Medicare Medicaid Alignment Initiative
Value-based payment structures are gaining popularity for many reasons.
- Financial incentives can be designed to reward behavior and promote practice changes
needed to successfully implement more efficient and effective models of care.
- Financial incentives can help providers pay for investments in technology, process
improvements, staff training, and culture changes needed for practice transformation.
- Value-based payment promotes the delivery of the right care in the most timely and cost-effective setting. Patient portals, secure email, and nurse triage can be deployed without a
negative impact on the provider’s revenue. Routine care issues that may not require an
exam can be handled more quickly and conveniently for the patients, and early intervention
may prevent a costlier level of visits or an adverse event.
- The use of alternative members of the care team becomes practical. In many instances,
nurses, medical assistants, pharmacists, dieticians, patient navigators, and others can
deliver certain types of care or assistance more efficiently and effectively.
- Providers are remunerated based on the value they produce, even if the volume of services
Cost savings can be shared with nursing homes, behavioral health providers, specialists, hospitals, home and community-based providers, and others who are creating value for the beneficiary and the system as a whole.Tweet

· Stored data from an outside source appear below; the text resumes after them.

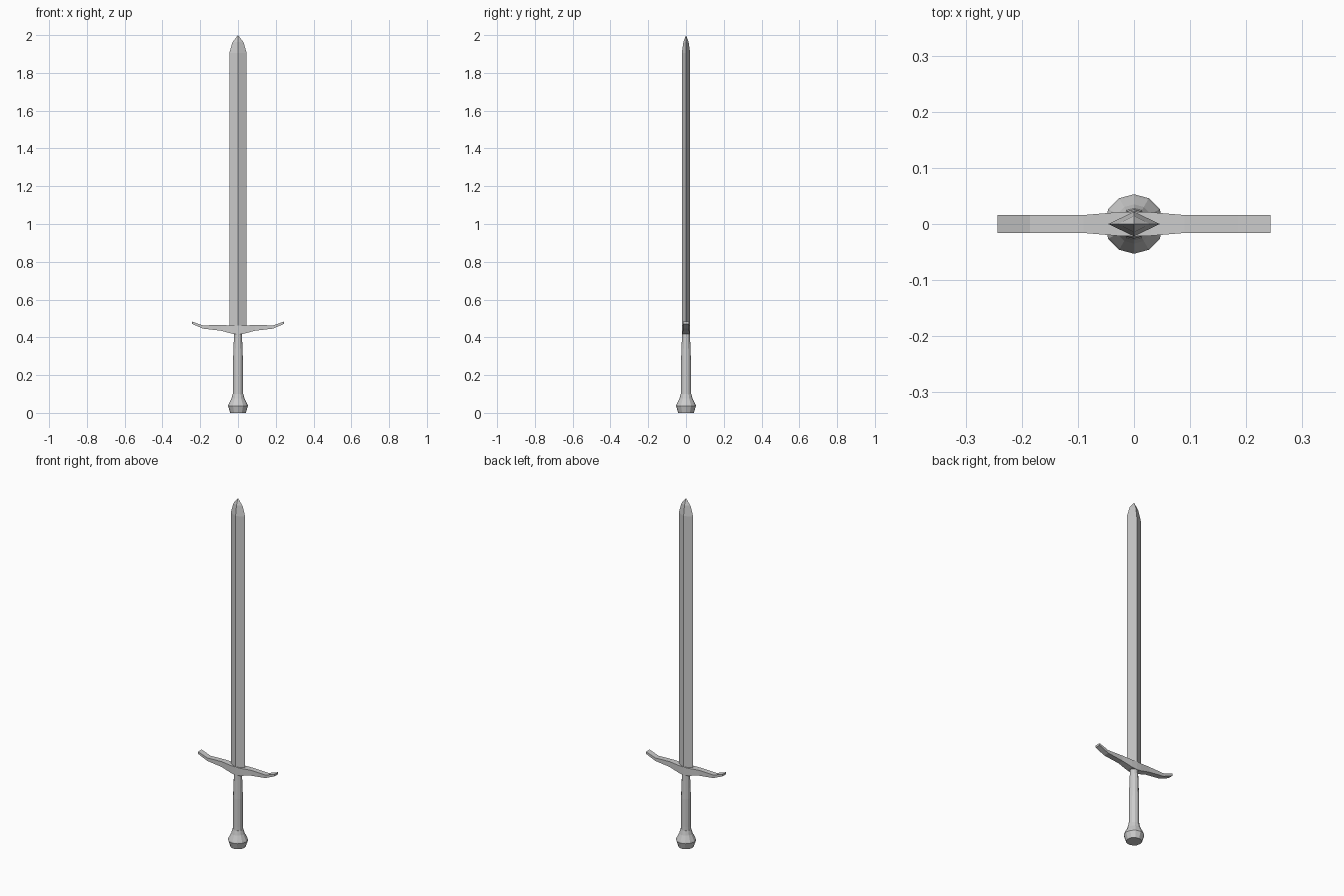
import bpy, bmesh, math

if "Cube" in bpy.data.objects:
    bpy.data.objects.remove(bpy.data.objects["Cube"])


def loft(name, rings, cap_start=True, cap_end=True):
    """Skin a list of equal-length point rings; a one-point ring is a tip."""
    bm = bmesh.new()
    vs = [[bm.verts.new(p) for p in ring] for ring in rings]
    for a, b in zip(vs, vs[1:]):
        n = len(a)
        for i in range(n):
            j = (i + 1) % n
            if len(b) == 1:
                bm.faces.new((a[i], a[j], b[0]))
            else:
                bm.faces.new((a[i], a[j], b[j], b[i]))
    if cap_start:
        bm.faces.new(vs[0][::-1])
    if cap_end and len(vs[-1]) > 2:
        bm.faces.new(vs[-1])
    bmesh.ops.recalc_face_normals(bm, faces=bm.faces)
    mesh = bpy.data.meshes.new(name)
    bm.to_mesh(mesh)
    bm.free()
    obj = bpy.data.objects.new(name, mesh)
    bpy.context.collection.objects.link(obj)
    return obj


def diamond(w, t, z):
    return [(w, 0, z), (0, t, z), (-w, 0, z), (0, -t, z)]


def circle(r, z, sides=12):
    return [(r * math.cos(2 * math.pi * i / sides),
             r * math.sin(2 * math.pi * i / sides), z) for i in range(sides)]


# Blade: diamond section drawn to a point
loft("blade", [diamond(0.046, 0.022, 0.44), diamond(0.046, 0.022, 1.905),
               diamond(0.029, 0.014, 1.963), [(0, 0, 2.0)]])

# Crossguard: rectangular sections (x, half depth, bottom z, top z)
half = [(0.03, 0.021, 0.419, 0.462), (0.09, 0.016, 0.435, 0.466),
        (0.185, 0.016, 0.446, 0.463), (0.243, 0.016, 0.471, 0.483)]
stations = [(-x, d, b, t) for x, d, b, t in reversed(half)]
stations += [(0, 0.022, 0.415, 0.462)] + half
loft("crossguard", [[(x, -d, b), (x, d, b), (x, d, t), (x, -d, t)]
                    for x, d, b, t in stations])

# Grip: slightly swelling handle
loft("grip", [circle(r, z) for r, z in
              [(0.028, 0.08), (0.027, 0.12), (0.026, 0.28),
               (0.022, 0.39), (0.021, 0.43)]])

# Pommel: faceted knob flaring from the grip
loft("pommel", [circle(r, z) for r, z in
                [(0.041, 0.0), (0.053, 0.037), (0.050, 0.045),
                 (0.035, 0.075), (0.028, 0.10)]])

The model can align incentives to encourage disparate providers to collaborate to achieve objectives. Cost savings can be shared with nursing homes, behavioral health providers, specialists, hospitals, home and community-based providers, and others who are creating value for the beneficiary and the system as a whole. A well-structured model draws attention to the full continuum of healthcare services including long-term services and supports (LTSS) and behavioral health services, which have traditionally been of little interest to providers not directly involved in providing these services. Coordinating the full range of services is a key focus for CMS’ Medicare Medicaid Alignment Initiative (MMAI). High-cost, complex dually eligible individuals have historically suffered suboptimal outcomes because of inadequate coordination among primary care, LTSS, and hospital providers. MMAI creates the imperative for better rationalization of these services and improved handoffs as members transition from one type of provider to the next.